─── STORED DATA ───

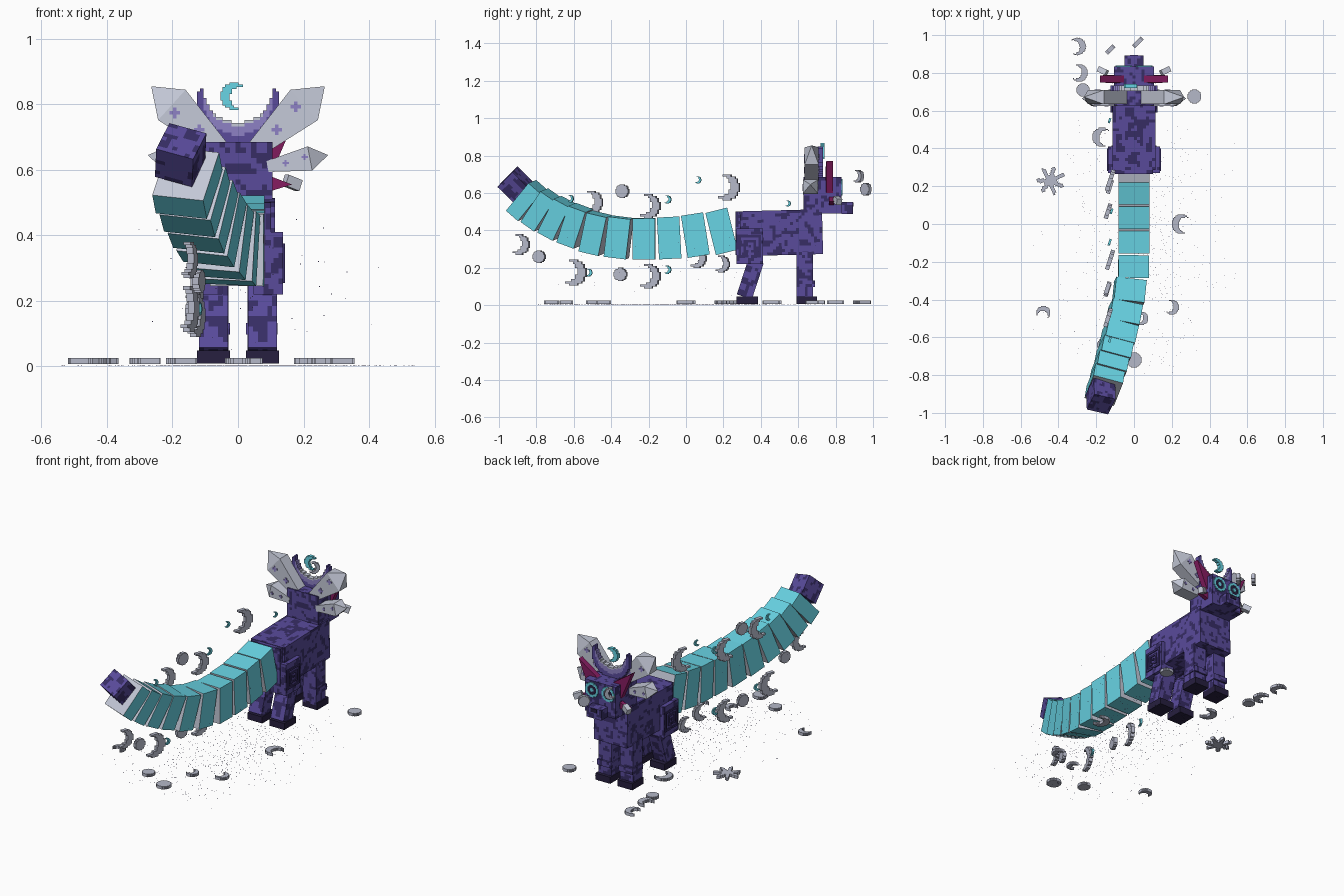
import bpy, bmesh, random
from math import radians, hypot, atan2, cos
from mathutils import Vector, Matrix, Euler, noise

random.seed(4)
if "Cube" in bpy.data.objects:
    bpy.data.objects.remove(bpy.data.objects["Cube"])


def material(name, rgb):
    m = bpy.data.materials.new(name)
    m.use_nodes = True
    m.diffuse_color = (*rgb, 1)
    m.node_tree.nodes["Principled BSDF"].inputs["Base Color"].default_value = (*rgb, 1)
    return m


PURPLE = material("purple fur", (.1, .07, .33))
DARK = material("dark purple fur", (.038, .026, .13))
TEAL = material("teal", (.14, .66, .78))
PALE = material("pale grey", (.56, .59, .69))
MOON = material("moon grey", (.46, .48, .58))
MAGENTA = material("magenta", (.24, .012, .12))
LILAC = material("lilac", (.27, .22, .56))
BLACK = material("hoof black", (.02, .014, .05))


def finish(name, bm, mats, matrix):
    bmesh.ops.recalc_face_normals(bm, faces=bm.faces)
    me = bpy.data.meshes.new(name)
    bm.to_mesh(me)
    bm.free()
    for m in mats:
        me.materials.append(m)
    ob = bpy.data.objects.new(name, me)
    ob.matrix_world = matrix
    bpy.context.collection.objects.link(ob)
    return ob


def place(loc, rot=(0, 0, 0)):
    return Matrix.Translation(loc) @ Euler([radians(a) for a in rot]).to_matrix().to_4x4()


def box(name, loc, size, mats, rot=(0, 0, 0), rule=None, cell=None):
    """Box, optionally cut into square cells whose material follows a rule."""
    bm = bmesh.new()
    bmesh.ops.create_cube(bm, size=1, matrix=Matrix.Diagonal((*size, 1)))
    if cell:
        for axis in range(3):
            n = max(1, round(size[axis] / cell))
            normal = Vector([float(i == axis) for i in range(3)])
            for k in range(1, n):
                bmesh.ops.bisect_plane(bm, geom=bm.verts[:] + bm.edges[:] + bm.faces[:],
                                       plane_co=normal * size[axis] * (k / n - .5), plane_no=normal)
    if rule:
        bm.normal_update()
        for f in bm.faces:
            f.material_index = rule(f)
    return finish(name, bm, mats, place(loc, rot))


def fur_box(name, loc, size, rot=(0, 0, 0)):
    seed = Vector(loc) * 7
    return box(name, loc, size, [PURPLE, DARK], rot,
               lambda f: int(noise.noise(f.calc_center_median() * 30 + seed) > .13), .016)


def pixel_plate(name, inside, radius, thick, mats, matrix, n=12, rule=None):
    """Plate made of the grid cells for which inside(u, v) holds."""
    bm = bmesh.new()
    bmesh.ops.create_grid(bm, x_segments=n, y_segments=n, size=radius)
    out = []
    for f in bm.faces:
        u, v, _ = f.calc_center_median() / radius
        if not inside(u, v):
            out.append(f)
        elif rule:
            f.material_index = rule(u, v)
    bmesh.ops.delete(bm, geom=out, context='FACES')
    ext = bmesh.ops.extrude_face_region(bm, geom=bm.faces[:], use_keep_orig=True)
    top = [g for g in ext["geom"] if isinstance(g, bmesh.types.BMVert)]
    bmesh.ops.translate(bm, verts=top, vec=(0, 0, thick))
    bmesh.ops.translate(bm, verts=bm.verts, vec=(0, 0, -thick / 2))
    return finish(name, bm, mats, matrix)


def disc(u, v): return hypot(u, v) < 1
def crescent(u, v): return hypot(u, v) < 1 and hypot(u + .5, v - .1) > .8
def star(u, v): return hypot(u, v) < .65 + .33 * cos(7 * atan2(v, u))
def ring(u, v): return .66 < hypot(u, v) < 1
def cross(u, v): return min(abs(u), abs(v)) < .34


def hull(name, points, mat):
    bm = bmesh.new()
    for p in points:
        bm.verts.new(p)
    bmesh.ops.convex_hull(bm, input=bm.verts[:])
    return finish(name, bm, [mat], Matrix())


def crystal(name, side, base, tip, width, depth, y):
    """Flat sided shard that widens from its base and ends in a point."""
    a, b = Vector((side * base[0], y, base[1])), Vector((side * tip[0], y, tip[1]))
    along = b - a
    across = Vector((-along.z, 0, along.x)).normalized() * width / 2
    mid = a + along * .7
    pts = [c + across * w * s + Vector((0, depth / 2 * t, 0))
           for c, w in ((a, .45), (mid, 1)) for s in (-1, 1) for t in (-1, 1)]
    hull(name, pts + [b], PALE)
    for k, t in ((.3, 0), (.62, .2)):
        for s in (-1, 1):
            c = a + along * k + across * t + Vector((0, s * depth / 2, 0))
            pixel_plate(name + "_spot", cross, width * .13, .006, [LILAC], place(c, (90, 0, 0)), 3)


# Tail: y, z, pitch, length of each block; sides teal, ends pale
def tail_x(y): return -.17 * max(0, (-.2 - y) / .7) ** 1.3


TAIL = [(.19, .395, -14, .12), (.05, .375, -9, .12), (-.09, .36, -3, .12), (-.225, .355, 0, .12),
        (-.36, .363, 7, .12), (-.485, .385, 13, .11), (-.595, .425, 20, .1), (-.69, .465, 28, .095),
        (-.775, .51, 35, .09), (-.85, .56, 41, .085)]
for i, (y, z, pitch, length) in enumerate(TAIL):
    turn = max(0, min(15, (-.2 - y) * 40))
    box("tail_block", (tail_x(y), y, z), (.162, length, .232 - .004 * i), [TEAL, PALE],
        (-pitch, turn * .4, -turn), lambda f: int(abs(f.normal.y) > .5))
fur_box("tail_tip", (-.175, -.912, .645), (.12, .12, .12), (-47, 15, -13))

# Body and head
fur_box("body", (0, .51, .388), (.225, .44, .24), (1.5, 0, 0))
fur_box("rump", (0, .335, .385), (.2, .14, .23))
fur_box("head", (0, .73, .587), (.21, .205, .195))
fur_box("snout", (0, .862, .52), (.1, .06, .062))
box("nose", (0, .893, .538), (.04, .006, .022), [BLACK])

for side in (-1, 1):
    # Legs
    fur_box("hip", (side * .093, .34, .315), (.09, .142, .19))
    pixel_plate("hip_swirl", lambda u, v: int(max(abs(u), abs(v)) * 4.5 + .5) % 2 == 0 and not (v < 0 and 0 < u < .2),
                .06, .006, [DARK], place((side * .14, .34, .315), (90, 0, 90)), 9)
    fur_box("rear_shin", (side * .075, .343, .14), (.088, .085, .2), (-18, 0, 0))
    box("rear_foot", (side * .075, .328, .028), (.1, .115, .04), [BLACK])
    fur_box("front_leg", (side * .073, .635, .16), (.088, .09, .25))
    fur_box("front_knee", (side * .073, .64, .115), (.096, .1, .035))
    box("front_foot", (side * .075, .645, .028), (.1, .11, .04), [BLACK])
    # Face
    eye = place((side * .055, .834, .63), (90, 0, 0))
    pixel_plate("eye_ring", ring, .044, .008, [TEAL], eye, 12)
    pixel_plate("eye_hollow", disc, .032, .004, [BLACK], eye, 8)
    pixel_plate("pupil", disc, .012, .008, [TEAL], eye, 4)
    box("cheek_tuft", (side * .165, .81, .56), (.05, .03, .035), [PALE], (0, side * 20, side * 25))
    hull("cheek_frill", [(side * x, y, z) for x, z in ((.1, .58), (.1, .535), (.165, .555))
                         for y in (.765, .79)], MAGENTA)
    # Ears and shards
    hull("ear", [(side * x, y, z) for x, z, front in ((.04, .675, .75), (.108, .6, .75), (.115, .72, .745),
                                                      (.18, .77, .75)) for y in (front, front + .035)], MAGENTA)
    crystal("large_shard", side, (.055, .665), (.265, .855), .125, .075, .672)
    crystal("small_shard", side, (.09, .61), (.275, .645), .075, .08, .665)

# Crown with a pale inner rim, and the little moon over it
pixel_plate("crown", lambda u, v: hypot(u, v) < 1 and hypot(u, v - .42) > .86 and v < .4,
            .125, .03, [PURPLE, LILAC, PALE], place((0, .718, .8), (90, 0, 0)), 26,
            lambda u, v: 2 if hypot(u, v - .42) < .93 and v < -.2 else int(hypot(u, v - .1) < .85))
pixel_plate("crown_moon", crescent, .042, .02, [TEAL], place((-.012, .73, .825), (90, 180, 0)))

# Floating moons beside the tail and in front of the face: x, y, z, radius
SHAPES = {"moon": (crescent, MOON, .022), "orb": (disc, MOON, .022), "chip": (crescent, TEAL, .012)}
FLOATING = {
    "moon": [(-.15, -.89, .325, .055), (-.14, -.505, .55, .062), (-.15, -.6, .175, .07),
             (-.13, -.2, .53, .065), (-.13, -.2, .155, .065), (-.13, .22, .63, .07),
             (-.14, .06, .25, .05), (-.13, .19, .22, .045), (-.13, .92, .69, .034)],
    "orb": [(-.12, -.785, .26, .034), (-.14, -.34, .61, .036), (-.14, -.35, .165, .036),
            (.02, .962, .62, .033)],
    "chip": [(-.13, -.62, .57, .02), (-.12, -.52, .175, .02), (-.13, -.1, .565, .022),
             (-.13, -.1, .19, .022), (-.12, .065, .67, .018), (-.13, .545, .545, .016)]}
for kind, spots in FLOATING.items():
    shape, mat, thick = SHAPES[kind]
    for x, y, z, r in spots:
        pixel_plate("floating_" + kind, shape, r, thick, [mat],
                    place((x, y, z), (90, 0, 45 if y > .9 else 72)))

# Pieces lying on the ground: shape, x, y, radius, spin
GROUND = [(crescent, -.3, .94, .045, 20), (crescent, -.29, .8, .045, 0), (crescent, -.17, .46, .05, 180),
          (star, -.44, .23, .078, 25), (crescent, .25, 0, .05, 180), (crescent, -.48, -.47, .036, 90),
          (crescent, .2, -.44, .038, 0), (disc, 0, -.72, .04, 0), (disc, .32, .675, .036, 0),
          (disc, -.27, .71, .034, 0), (disc, -.16, -.64, .035, 0), (crescent, .04, -.5, .035, 0)]
for shape, x, y, r, spin in GROUND:
    pixel_plate("ground_piece", shape, r, .018, [MOON], place((x, y, .016), (0, 0, spin)), 16)

# Sparkling dust
bm = bmesh.new()
for i in range(700):
    x, y = random.gauss(.03, .2), random.gauss(-.12, .36)
    if abs(x) < .55 and -.8 < y < .75:
        z = .002 if i % 12 else random.uniform(.05, .45)
        bmesh.ops.create_cube(bm, size=.0025, matrix=Matrix.Translation((x, y, z)))
finish("dust", bm, [LILAC], Matrix())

───

§ TASK DETAILS
If a picture appears among the records, leave it out, and otherwise reproduce exactly every line from the first line through the one with "(.24, .012, .12))", both included.

§ YOUR RESPONSE
import bpy, bmesh, random
from math import radians, hypot, atan2, cos
from mathutils import Vector, Matrix, Euler, noise

random.seed(4)
if "Cube" in bpy.data.objects:
    bpy.data.objects.remove(bpy.data.objects["Cube"])


def material(name, rgb):
    m = bpy.data.materials.new(name)
    m.use_nodes = True
    m.diffuse_color = (*rgb, 1)
    m.node_tree.nodes["Principled BSDF"].inputs["Base Color"].default_value = (*rgb, 1)
    return m


PURPLE = material("purple fur", (.1, .07, .33))
DARK = material("dark purple fur", (.038, .026, .13))
TEAL = material("teal", (.14, .66, .78))
PALE = material("pale grey", (.56, .59, .69))
MOON = material("moon grey", (.46, .48, .58))
MAGENTA = material("magenta", (.24, .012, .12))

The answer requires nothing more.